● **INFORMATION GIVEN**:
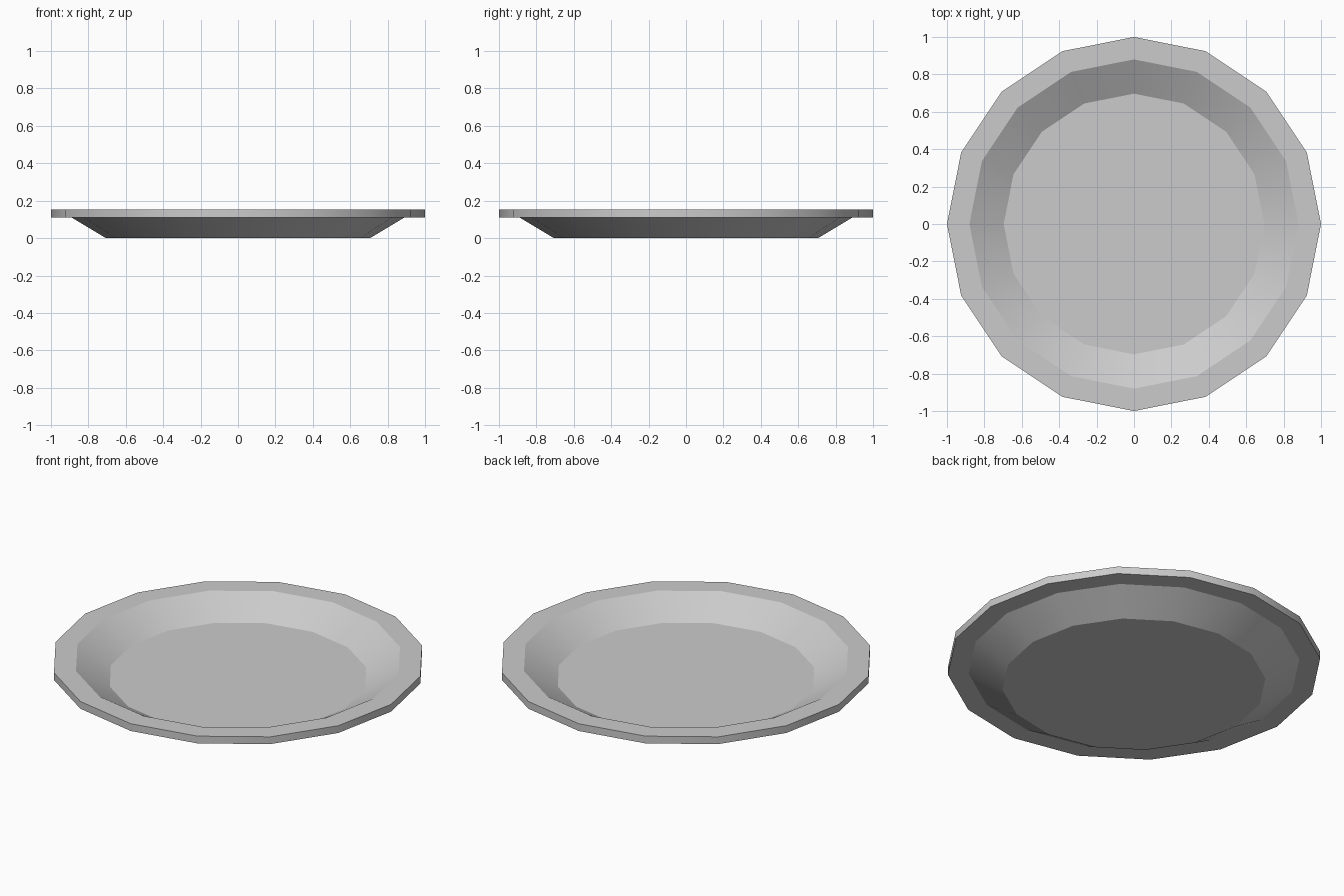
import bpy, bmesh
from math import cos, sin, pi, radians

if "Cube" in bpy.data.objects:
    bpy.data.objects.remove(bpy.data.objects["Cube"])

SIDES = 16
# Plate cross-section (radius, height): underside, rim, then inner well
PROFILE = [(0.706, 0.0), (0.888, 0.109), (1.0, 0.109),
           (1.0, 0.152), (0.88, 0.152), (0.697, 0.046)]

# Revolve the profile into rings
bm = bmesh.new()
rings = [[bm.verts.new((r * cos(2 * pi * i / SIDES), r * sin(2 * pi * i / SIDES), z))
          for i in range(SIDES)] for r, z in PROFILE]
for low, high in zip(rings, rings[1:]):
    for i in range(SIDES):
        j = (i + 1) % SIDES
        bm.faces.new((low[i], low[j], high[j], high[i]))

# Flat base and well floor
bm.faces.new(rings[0][::-1])
bm.faces.new(rings[-1])
bmesh.ops.recalc_face_normals(bm, faces=bm.faces)

mesh = bpy.data.meshes.new("plate")
bm.to_mesh(mesh)
bm.free()
plate = bpy.data.objects.new("plate", mesh)
bpy.context.collection.objects.link(plate)

# Smooth around the circumference, sharp at profile corners
bpy.context.view_layer.objects.active = plate
plate.select_set(True)
bpy.ops.object.shade_smooth_by_angle(angle=radians(25))
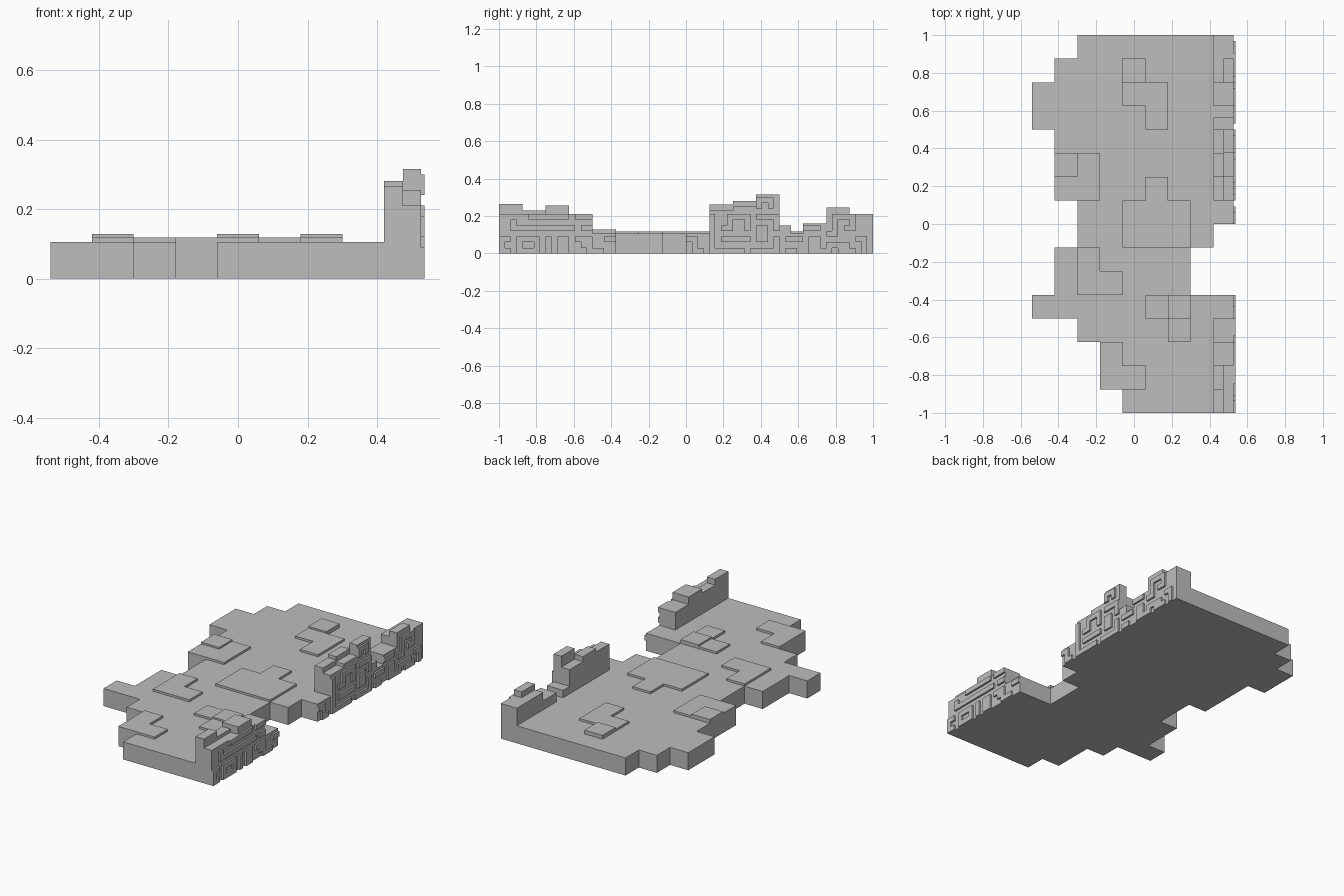
import bpy, bmesh
from mathutils import Vector

cube = bpy.data.objects.get("Cube")
if cube:
    bpy.data.objects.remove(cube, do_unlink=True)

stone = bpy.data.materials.new("grey stone")
stone.use_nodes = True
GREY = (0.51, 0.51, 0.51, 1)
stone.diffuse_color = GREY
stone.node_tree.nodes["Principled BSDF"].inputs["Base Color"].default_value = GREY

FLOOR, LOW_PAVING, HIGH_PAVING = 0.105, 0.118, 0.128
INNER, MIDDLE, OUTER = 0.42, 0.475, 0.526
ROW = 0.125


def finish(name, bm):
    bmesh.ops.recalc_face_normals(bm, faces=bm.faces)
    mesh = bpy.data.meshes.new(name)
    bm.to_mesh(mesh)
    bm.free()
    mesh.materials.append(stone)
    obj = bpy.data.objects.new(name, mesh)
    bpy.context.collection.objects.link(obj)


def block_layer(name, plan, marks, corner, across, down, thickness):
    """Raise every marked cell of a plan into one solid of joined blocks."""
    corner, across, down = Vector(corner), Vector(across), Vector(down)
    bm = bmesh.new()
    for r, line in enumerate(plan):
        for c, mark in enumerate(line):
            if mark in marks:
                ring = [(c, r), (c + 1, r), (c + 1, r + 1), (c, r + 1)]
                points = [corner + across * i + down * j for i, j in ring]
                for p in points:
                    p.x = min(p.x, OUTER)
                bm.faces.new([bm.verts.new(p) for p in points])
    bmesh.ops.remove_doubles(bm, verts=bm.verts, dist=0.001)
    out = bmesh.ops.extrude_face_region(bm, geom=bm.faces[:])
    raised = [g for g in out["geom"] if isinstance(g, bmesh.types.BMVert)]
    bmesh.ops.translate(bm, verts=raised, vec=thickness)
    bmesh.ops.recalc_face_normals(bm, faces=bm.faces)
    bmesh.ops.dissolve_limit(bm, angle_limit=0.01, verts=bm.verts, edges=bm.edges)
    finish(name, bm)


# Floor plan from back to front: # floor, - low paving, = high paving
floor_plan = [
    "..#######",
    ".###=####",
    "####--###",
    "#####-###",
    ".########",
    ".=-######",
    ".--##-###",
    "..##---##",
    "..##---#.",
    ".#-####..",
    ".#--###..",
    "#####-=##",
    "..####-##",
    "...-#####",
    "...--####",
    "....#####",
]
for name, marks, bottom, top in [("floor_slab", "#-=", 0, FLOOR),
                                 ("low_paving", "-=", FLOOR, LOW_PAVING),
                                 ("high_paving", "=", LOW_PAVING, HIGH_PAVING)]:
    block_layer(name, floor_plan, marks, (-0.54, 1, bottom), (0.12, 0, 0), (0, -ROW, 0),
                (0, 0, top - bottom))


# Broken walls: a stepped inner and outer course, heights from front to back
def wall(name, start, inner_tops, outer_tops, row=ROW):
    bm = bmesh.new()
    for x0, x1, tops in [(INNER, MIDDLE, inner_tops), (MIDDLE, OUTER, outer_tops)]:
        for i, top in enumerate(tops):
            low, high = Vector((x0, start + i * row, FLOOR)), Vector((x1, start + (i + 1) * row, top))
            part = bmesh.ops.create_cube(bm, size=1)["verts"]
            bmesh.ops.scale(bm, vec=high - low, verts=part)
            bmesh.ops.translate(bm, vec=(low + high) / 2, verts=part)
    finish(name, bm)


wall("front_wall", -1, [0.265, 0.23, 0.255, 0.21], [0.21, 0.21, 0.255, 0.21])
wall("middle_wall", 0.125, [0.26, 0.28, 0.25], [0.23, 0.25, 0.315])
wall("wall_stump", 0.5, [0.15], [0.15], ROW / 2)
wall("back_wall", 0.625, [0.16, 0.21, 0.21], [0.16, 0.245, 0.21])


# Raised stonework on the outer wall faces, drawn from the top course down
front_stones = [
    ".....#######.###....",
    "..#.................",
    "..###########.##....",
    "....................",
    "##.####.#.##.###..##",
    "#..#..#.#.##..##....",
    "##.####.#.##...###..",
]
back_stones = [
    "............###.................",
    "............#.#.................",
    "................................",
    "....#..####.####.........####...",
    "....#..#..#....#.........#..#...",
    "....#.##..#.##.#....###..#.##...",
    "....#.......##..........##......",
    "##..#.#####.##.#.###.##......##.",
    ".#..#..........#.....##.####..#.",
    ".##.######.#####.##..####.###.#.",
]
COURSE = 0.03
for name, plan, start in [("front_wall_stones", front_stones, -1),
                          ("back_wall_stones", back_stones, 0)]:
    block_layer(name, plan, "#", (OUTER, start, len(plan) * COURSE), (0, ROW / 4, 0),
                (0, 0, -COURSE), (0.011, 0, 0))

● **THE TASK**: Set down, exactly as they stand above, the lines starting with the line with "raised = [g" and going on through the line with "[0.16, 0.245, 0.21])", and no others.

● **TASK RESULT**:
    raised = [g for g in out["geom"] if isinstance(g, bmesh.types.BMVert)]
    bmesh.ops.translate(bm, verts=raised, vec=thickness)
    bmesh.ops.recalc_face_normals(bm, faces=bm.faces)
    bmesh.ops.dissolve_limit(bm, angle_limit=0.01, verts=bm.verts, edges=bm.edges)
    finish(name, bm)


# Floor plan from back to front: # floor, - low paving, = high paving
floor_plan = [
    "..#######",
    ".###=####",
    "####--###",
    "#####-###",
    ".########",
    ".=-######",
    ".--##-###",
    "..##---##",
    "..##---#.",
    ".#-####..",
    ".#--###..",
    "#####-=##",
    "..####-##",
    "...-#####",
    "...--####",
    "....#####",
]
for name, marks, bottom, top in [("floor_slab", "#-=", 0, FLOOR),
                                 ("low_paving", "-=", FLOOR, LOW_PAVING),
                                 ("high_paving", "=", LOW_PAVING, HIGH_PAVING)]:
    block_layer(name, floor_plan, marks, (-0.54, 1, bottom), (0.12, 0, 0), (0, -ROW, 0),
                (0, 0, top - bottom))


# Broken walls: a stepped inner and outer course, heights from front to back
def wall(name, start, inner_tops, outer_tops, row=ROW):
    bm = bmesh.new()
    for x0, x1, tops in [(INNER, MIDDLE, inner_tops), (MIDDLE, OUTER, outer_tops)]:
        for i, top in enumerate(tops):
            low, high = Vector((x0, start + i * row, FLOOR)), Vector((x1, start + (i + 1) * row, top))
            part = bmesh.ops.create_cube(bm, size=1)["verts"]
            bmesh.ops.scale(bm, vec=high - low, verts=part)
            bmesh.ops.translate(bm, vec=(low + high) / 2, verts=part)
    finish(name, bm)


wall("front_wall", -1, [0.265, 0.23, 0.255, 0.21], [0.21, 0.21, 0.255, 0.21])
wall("middle_wall", 0.125, [0.26, 0.28, 0.25], [0.23, 0.25, 0.315])
wall("wall_stump", 0.5, [0.15], [0.15], ROW / 2)
wall("back_wall", 0.625, [0.16, 0.21, 0.21], [0.16, 0.245, 0.21])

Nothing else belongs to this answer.